_YOUR INSTRUCTIONS_:
Could you restate, exactly and with nothing added, the lines from the start of the data through the line that holds "with softened corners", leaving the pictures out?

_DATA PROVIDED_:
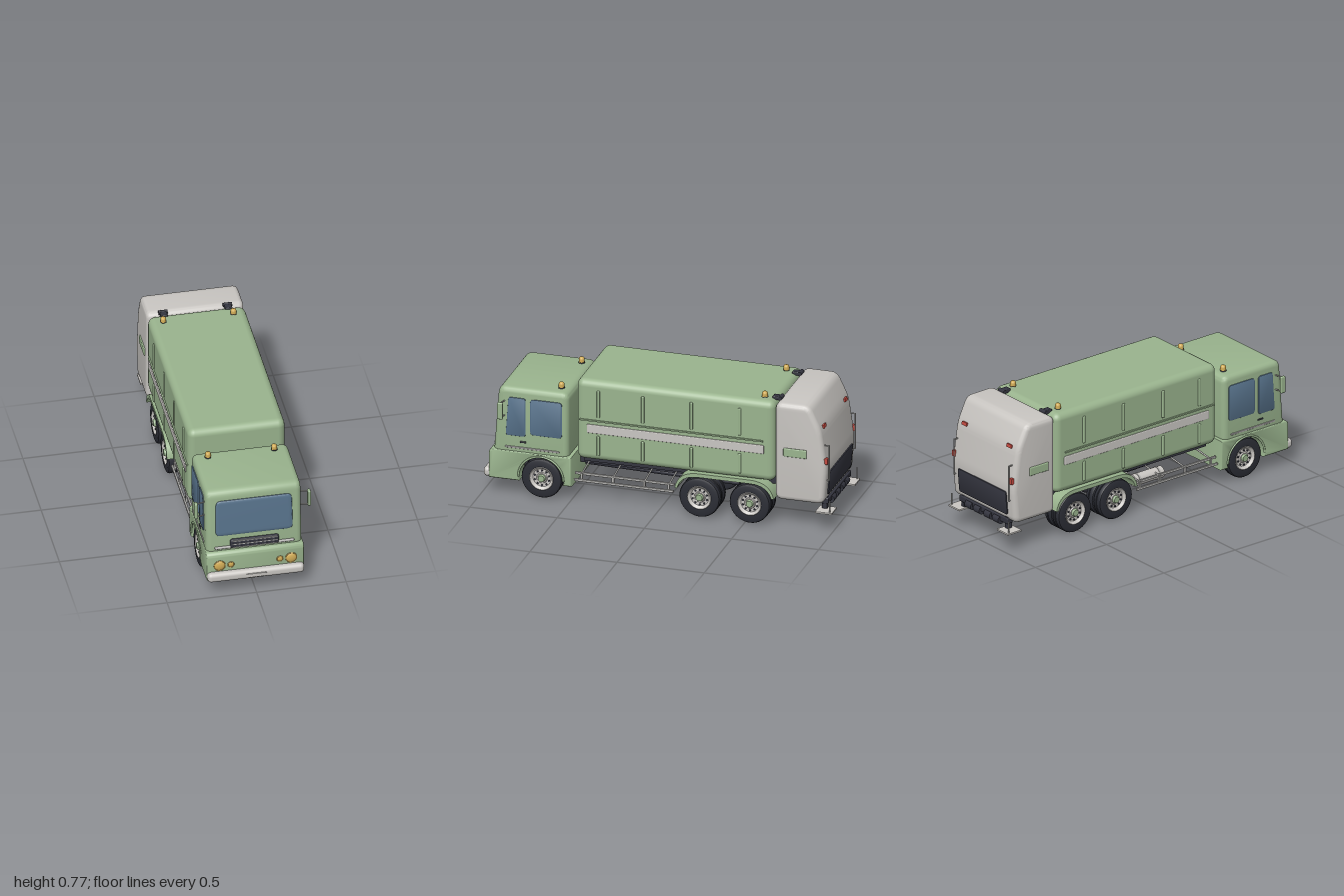
import * as THREE from 'three';
import { toCreasedNormals } from 'three/addons/utils/BufferGeometryUtils.js';
import { RoundedBoxGeometry } from 'three/addons/geometries/RoundedBoxGeometry.js';

const paint = (name, color) => {
  const m = new THREE.MeshStandardMaterial({ color });
  m.name = name;
  return m;
};

export function createModel() {
  const green = paint('green paint', 0x9ab48e), gray = paint('light gray paint', 0xc9c6c2);
  const glass = paint('blue glass', 0x58738c), dark = paint('dark chassis', 0x34353f);
  const rubber = paint('tyre rubber', 0x2b2d35), amber = paint('amber lamp', 0xd3ad57);
  const red = paint('red lamp', 0xc44a40), steel = paint('steel', 0xb2b1ae);

  const truck = new THREE.Group();
  truck.name = 'refuseTruck';
  const add = (name, geo, mat, x = 0, y = 0, z = 0, parent = truck) => {
    const mesh = new THREE.Mesh(geo, mat);
    mesh.name = name;
    mesh.position.set(x, y, z);
    parent.add(mesh);
    return mesh;
  };
  const box = (name, mat, w, h, d, x, y, z, r = 0) => add(name,
    r ? new RoundedBoxGeometry(w, h, d, 3, r) : new THREE.BoxGeometry(w, h, d), mat, x, y, z);
  // Cylinder between two points
  const rod = (name, mat, r, a, b, sides = 12) => {
    const p = new THREE.Vector3(...a), q = new THREE.Vector3(...b), d = q.clone().sub(p);
    const mesh = add(name, new THREE.CylinderGeometry(r, r, d.length(), sides), mat);
    mesh.position.copy(p.add(q).multiplyScalar(0.5));
    mesh.quaternion.setFromUnitVectors(new THREE.Vector3(0, 1, 0), d.normalize());
    return mesh;
  };
  // Polygon with softened corners
  const rounded = (pts, r) => {
    const s = new THREE.Shape(), v = pts.map(p => new THREE.Vector2(...p)), n = v.length;
    v.forEach((p, i) => {
      const toward = q => p.clone().add(q.clone().sub(p).setLength(Math.min(r, p.distanceTo(q) * 0.49)));
      const a = toward(v[(i + n - 1) % n]), b = toward(v[(i + 1) % n]);
      if (i) s.lineTo(a.x, a.y); else s.moveTo(a.x, a.y);
      s.quadraticCurveTo(p.x, p.y, b.x, b.y);
    });
    s.closePath();
    return s;
  };
  const slab = (shape, depth, bt, bs = bt) => {
    const g = new THREE.ExtrudeGeometry(shape, { depth: depth - 2 * bt, bevelEnabled: bt > 0, bevelThickness: bt,
      bevelSize: bs, bevelOffset: -bs, bevelSegments: 4, curveSegments: 8 });
    g.translate(0, 0, bt - depth / 2);
    return toCreasedNormals(g, 0.7);
  };
  // Side profile in (z, y), extruded across x
  const across = (name, mat, shape, width, bevel, x = 0) =>
    add(name, slab(shape, width, bevel).rotateY(-Math.PI / 2), mat, x);
  const rect = (w, h) => [[-w / 2, -h / 2], [w / 2, -h / 2], [w / 2, h / 2], [-w / 2, h / 2]];
  // Plate lying on a sloped face
  const plate = (name, mat, pts, r, depth, bt, bs, pos, normal) => {
    const mesh = add(name, slab(rounded(pts, r), depth, bt, bs), mat, ...pos);
    mesh.lookAt(mesh.position.clone().add(new THREE.Vector3(...normal)));
    return mesh;
  };
  const sides = [1, -1];

  // Cab
  across('upperCab', green, rounded([[0.51, 0.23], [0.942, 0.23], [0.912, 0.637], [0.51, 0.637]], 0.045), 0.534, 0.03);
  const lower = new THREE.Shape();
  lower.moveTo(0.966, 0.09);
  lower.lineTo(0.966, 0.235);
  lower.quadraticCurveTo(0.962, 0.265, 0.935, 0.265);
  lower.lineTo(0.49, 0.265);
  lower.lineTo(0.49, 0.09);
  lower.lineTo(0.54, 0.09);
  lower.absarc(0.665, 0.118, 0.128, Math.PI + 0.22, -0.22, true);
  lower.closePath();
  across('lowerCab', green, lower, 0.546, 0.012);
  const slope = [0, 0.03, 0.407];
  plate('windscreen', glass, [[-0.216, -0.111], [0.216, -0.111], [0.212, 0.111], [-0.212, 0.111]], 0.03, 0.016,
    0.007, 0.022, [0, 0.468, 0.925], slope);
  box('frontTrim', steel, 0.444, 0.015, 0.02, 0, 0.283, 0.938, 0.006);
  box('grille', dark, 0.272, 0.056, 0.03, 0, 0.303, 0.937, 0.013);
  for (const y of [0.284, 0.304, 0.324]) box('grilleBar', steel, 0.25, 0.005, 0.006, 0, y, 0.951);
  box('frontBumper', gray, 0.54, 0.056, 0.06, 0, 0.118, 0.968, 0.022);
  plate('blankPlate', gray, rect(0.114, 0.024), 0.006, 0.008, 0.002, 0.002, [0, 0.117, 0.997], [0, 0, 1]);
  box('engineBlock', dark, 0.34, 0.15, 0.3, 0, 0.175, 0.665, 0.01);

  const lamp = (name, r, x, y) => {
    const m = add(name, new THREE.SphereGeometry(r, 24, 8, 0, Math.PI * 2, 0, Math.PI / 2), amber, x, y, 0.965);
    m.rotation.x = Math.PI / 2;
    m.scale.y = 0.4;
    const ring = add('lampRing', new THREE.TorusGeometry(r, 0.0025, 8, 24), amber, x, y, 0.967);
    ring.name = name + 'Ring';
  };
  const beaconShape = [[0.016, 0], [0.016, 0.018], [0.014, 0.026], [0.008, 0.031], [0, 0.032]].map(p => new THREE.Vector2(...p));
  const beacon = (x, y, z) => {
    add('beaconBase', new THREE.CylinderGeometry(0.018, 0.018, 0.008, 16), dark, x, y + 0.002, z);
    add('beacon', new THREE.LatheGeometry(beaconShape, 20), amber, x, y + 0.004, z);
  };

  for (const s of sides) {
    lamp('headlight', 0.031, s * 0.2, 0.183);
    lamp('foglight', 0.017, s * 0.137, 0.183);
    beacon(s * 0.185, 0.636, 0.573);
    beacon(s * 0.196, 0.733, -0.597);
    // Doors
    across('frontSideWindow', glass, rounded([[0.753, 0.355], [0.867, 0.355], [0.852, 0.581], [0.753, 0.581]], 0.016), 0.012, 0.003, s * 0.266);
    across('rearSideWindow', glass, rounded([[0.544, 0.37], [0.727, 0.37], [0.727, 0.581], [0.544, 0.581]], 0.022), 0.012, 0.003, s * 0.266);
    box('doorHandle', dark, 0.012, 0.009, 0.036, s * 0.267, 0.322, 0.768, 0.003);
    box('doorTrim', steel, 0.01, 0.011, 0.31, s * 0.267, 0.286, 0.715, 0.004);
    const arch = add('wheelArchLip', new THREE.TorusGeometry(0.129, 0.006, 8, 32, Math.PI), green, s * 0.272, 0.118, 0.665);
    arch.rotation.y = Math.PI / 2;
    // Mirrors
    box('mirror', green, 0.018, 0.099, 0.032, s * 0.316, 0.513, 0.885, 0.007);
    for (const y of [0.47, 0.556]) rod('mirrorArm', steel, 0.004, [s * 0.25, y, 0.87], [s * 0.316, y, 0.887], 8);
  }

  // Refuse body
  box('refuseBody', green, 0.544, 0.474, 1.137, 0, 0.5, -0.105, 0.04);
  box('subframe', dark, 0.4, 0.045, 1.1, 0, 0.25, -0.11);
  for (const s of sides) {
    for (const z of [0.335, 0.08, -0.198, -0.475]) {
      box('upperRib', green, 0.016, 0.161, 0.018, s * 0.271, 0.602, z, 0.006);
      box('lowerRib', green, 0.016, 0.118, 0.018, s * 0.271, 0.355, z, 0.006);
    }
    box('sideStripe', gray, 0.014, 0.051, 1.014, s * 0.271, 0.453, -0.107, 0.005);
    box('sideLedge', green, 0.018, 0.008, 1.05, s * 0.271, 0.503, -0.085);
    box('hopperHinge', dark, 0.04, 0.022, 0.05, s * 0.18, 0.735, -0.665, 0.005);
    rod('hingePin', dark, 0.012, [s * 0.18 - 0.025, 0.737, -0.685], [s * 0.18 + 0.025, 0.737, -0.685]);
  }

  // Rear hopper
  across('rearHopper', gray, rounded([[-0.677, 0.165], [-0.677, 0.738], [-0.872, 0.738], [-0.938, 0.6], [-0.972, 0.37],
    [-0.955, 0.165]].reverse(), 0.04), 0.544, 0.028);
  plate('rearPanel', dark, rect(0.42, 0.14), 0.015, 0.014, 0.003, 0.003, [0, 0.275, -0.964], [0, -0.017, -0.205]);
  for (const s of sides) {
    box('hopperSidePanel', green, 0.016, 0.05, 0.134, s * 0.271, 0.454, -0.793, 0.006);
    plate('upperTailLight', red, rect(0.042, 0.02), 0.004, 0.014, 0.002, 0.002, [s * 0.195, 0.605, -0.936], [0, 0.22, -1]);
    box('tailLight', red, 0.022, 0.036, 0.022, s * 0.25, 0.42, -0.965, 0.004);
    rod('grabBar', steel, 0.004, [s * 0.238, 0.3, -0.978], [s * 0.238, 0.51, -0.978], 8);
    for (const y of [0.302, 0.508]) rod('grabBarMount', steel, 0.004, [s * 0.238, y, -0.94], [s * 0.238, y, -0.978], 8);
    // Rear steps
    box('rearStep', gray, 0.095, 0.009, 0.095, s * 0.213, 0.113, -0.9525);
    rod('stepPost', steel, 0.004, [s * 0.25, 0.113, -0.985], [s * 0.25, 0.185, -0.985], 8);
    box('stepBracket', dark, 0.025, 0.07, 0.03, s * 0.19, 0.15, -0.94);
  }
  box('rearBeam', dark, 0.42, 0.035, 0.04, 0, 0.165, -0.945, 0.006);
  for (const x of [-0.12, -0.045, 0.045, 0.12])
    rod('rearBuffer', dark, 0.024, [x - 0.026, 0.152, -0.955], [x + 0.026, 0.152, -0.955], 16);

  // Chassis
  for (const s of sides) {
    box('chassisRail', dark, 0.035, 0.06, 1.5, s * 0.09, 0.207, -0.1);
    // Rear mudguard over both axles
    const guard = new THREE.Shape();
    guard.moveTo(-0.103, 0.165);
    guard.quadraticCurveTo(-0.12, 0.262, -0.235, 0.264);
    guard.lineTo(-0.54, 0.264);
    guard.quadraticCurveTo(-0.652, 0.262, -0.672, 0.165);
    guard.lineTo(-0.657, 0.165);
    guard.quadraticCurveTo(-0.635, 0.24, -0.54, 0.242);
    guard.lineTo(-0.235, 0.242);
    guard.quadraticCurveTo(-0.135, 0.24, -0.118, 0.165);
    guard.closePath();
    across('rearMudguard', green, guard, 0.155, 0, s * 0.199);
    // Side guard
    for (const [x, y] of [[0.235, 0.165], [0.25, 0.13]]) box('sideGuardRail', steel, 0.012, 0.014, 0.57, s * x, y, 0.195, 0.003);
    for (const z of [0.44, 0.26, 0.08, -0.06]) {
      box('sideGuardPost', steel, 0.01, 0.045, 0.012, s * 0.242, 0.147, z);
      rod('sideGuardBracket', steel, 0.005, [s * 0.09, 0.185, z], [s * 0.236, 0.165, z], 8);
    }
  }
  for (const z of [0.4, 0.15, -0.1, -0.385, -0.62]) box('crossMember', dark, 0.2, 0.04, 0.04, 0, 0.207, z);
  rod('airTank', gray, 0.034, [-0.18, 0.152, -0.06], [-0.18, 0.152, 0.14], 20);
  for (const z of [-0.03, 0.11]) rod('tankStrap', steel, 0.036, [-0.18, 0.152, z - 0.006], [-0.18, 0.152, z + 0.006], 20);
  rod('driveShaft', dark, 0.016, [0, 0.14, 0.55], [0, 0.118, -0.52]);

  // Wheels, with the outer face towards +x
  const tyreShape = [[0.068, -0.031], [0.1, -0.032], [0.112, -0.027], [0.116, -0.02], [0.116, -0.004], [0.112, -0.002],
    [0.112, 0.002], [0.116, 0.004], [0.116, 0.02], [0.112, 0.027], [0.1, 0.032], [0.068, 0.031]].map(p => new THREE.Vector2(...p));
  const rimShape = [[0, -0.02], [0.06, -0.02], [0.07, -0.03], [0.072, 0.028], [0.066, 0.033], [0.06, 0.026], [0.052, 0.018],
    [0.032, 0.018], [0.028, 0.024], [0, 0.024]].map(p => new THREE.Vector2(...p));
  const tyreGeo = toCreasedNormals(new THREE.LatheGeometry(tyreShape, 40), 0.6).rotateZ(-Math.PI / 2);
  const rimGeo = toCreasedNormals(new THREE.LatheGeometry(rimShape, 40), 0.6).rotateZ(-Math.PI / 2);
  const hubGeo = new THREE.CylinderGeometry(0.018, 0.024, 0.018, 20).rotateZ(-Math.PI / 2);
  const boltGeo = new THREE.CylinderGeometry(0.0055, 0.0055, 0.008, 8).rotateZ(-Math.PI / 2);
  const wheel = (name, x, z, s) => {
    const g = new THREE.Group();
    g.name = name;
    g.position.set(s * x, 0.116, z);
    if (s < 0) g.rotation.y = Math.PI;
    truck.add(g);
    add('tyre', tyreGeo, rubber, 0, 0, 0, g);
    add('rim', rimGeo, gray, 0, 0, 0, g);
    add('hub', hubGeo, green, 0.028, 0, 0, g);
    for (let i = 0; i < 10; i++) {
      const a = i * Math.PI / 5;
      add('wheelBolt', boltGeo, dark, 0.02, 0.043 * Math.cos(a), 0.043 * Math.sin(a), g);
    }
  };
  for (const s of sides) {
    wheel('frontWheel', 0.231, 0.665, s);
    for (const z of [-0.24, -0.528]) {
      wheel('rearOuterWheel', 0.231, z, s);
      wheel('rearInnerWheel', 0.164, z, s);
    }
  }
  for (const z of [0.665, -0.24, -0.528]) {
    rod('axle', dark, 0.02, [-0.22, 0.116, z], [0.22, 0.116, z], 16);
    add('differential', new THREE.SphereGeometry(0.044, 20, 14), dark, 0, 0.116, z);
  }
  return truck;
}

_EXERCISE RESULT_:
import * as THREE from 'three';
import { toCreasedNormals } from 'three/addons/utils/BufferGeometryUtils.js';
import { RoundedBoxGeometry } from 'three/addons/geometries/RoundedBoxGeometry.js';

const paint = (name, color) => {
  const m = new THREE.MeshStandardMaterial({ color });
  m.name = name;
  return m;
};

export function createModel() {
  const green = paint('green paint', 0x9ab48e), gray = paint('light gray paint', 0xc9c6c2);
  const glass = paint('blue glass', 0x58738c), dark = paint('dark chassis', 0x34353f);
  const rubber = paint('tyre rubber', 0x2b2d35), amber = paint('amber lamp', 0xd3ad57);
  const red = paint('red lamp', 0xc44a40), steel = paint('steel', 0xb2b1ae);

  const truck = new THREE.Group();
  truck.name = 'refuseTruck';
  const add = (name, geo, mat, x = 0, y = 0, z = 0, parent = truck) => {
    const mesh = new THREE.Mesh(geo, mat);
    mesh.name = name;
    mesh.position.set(x, y, z);
    parent.add(mesh);
    return mesh;
  };
  const box = (name, mat, w, h, d, x, y, z, r = 0) => add(name,
    r ? new RoundedBoxGeometry(w, h, d, 3, r) : new THREE.BoxGeometry(w, h, d), mat, x, y, z);
  // Cylinder between two points
  const rod = (name, mat, r, a, b, sides = 12) => {
    const p = new THREE.Vector3(...a), q = new THREE.Vector3(...b), d = q.clone().sub(p);
    const mesh = add(name, new THREE.CylinderGeometry(r, r, d.length(), sides), mat);
    mesh.position.copy(p.add(q).multiplyScalar(0.5));
    mesh.quaternion.setFromUnitVectors(new THREE.Vector3(0, 1, 0), d.normalize());
    return mesh;
  };
  // Polygon with softened corners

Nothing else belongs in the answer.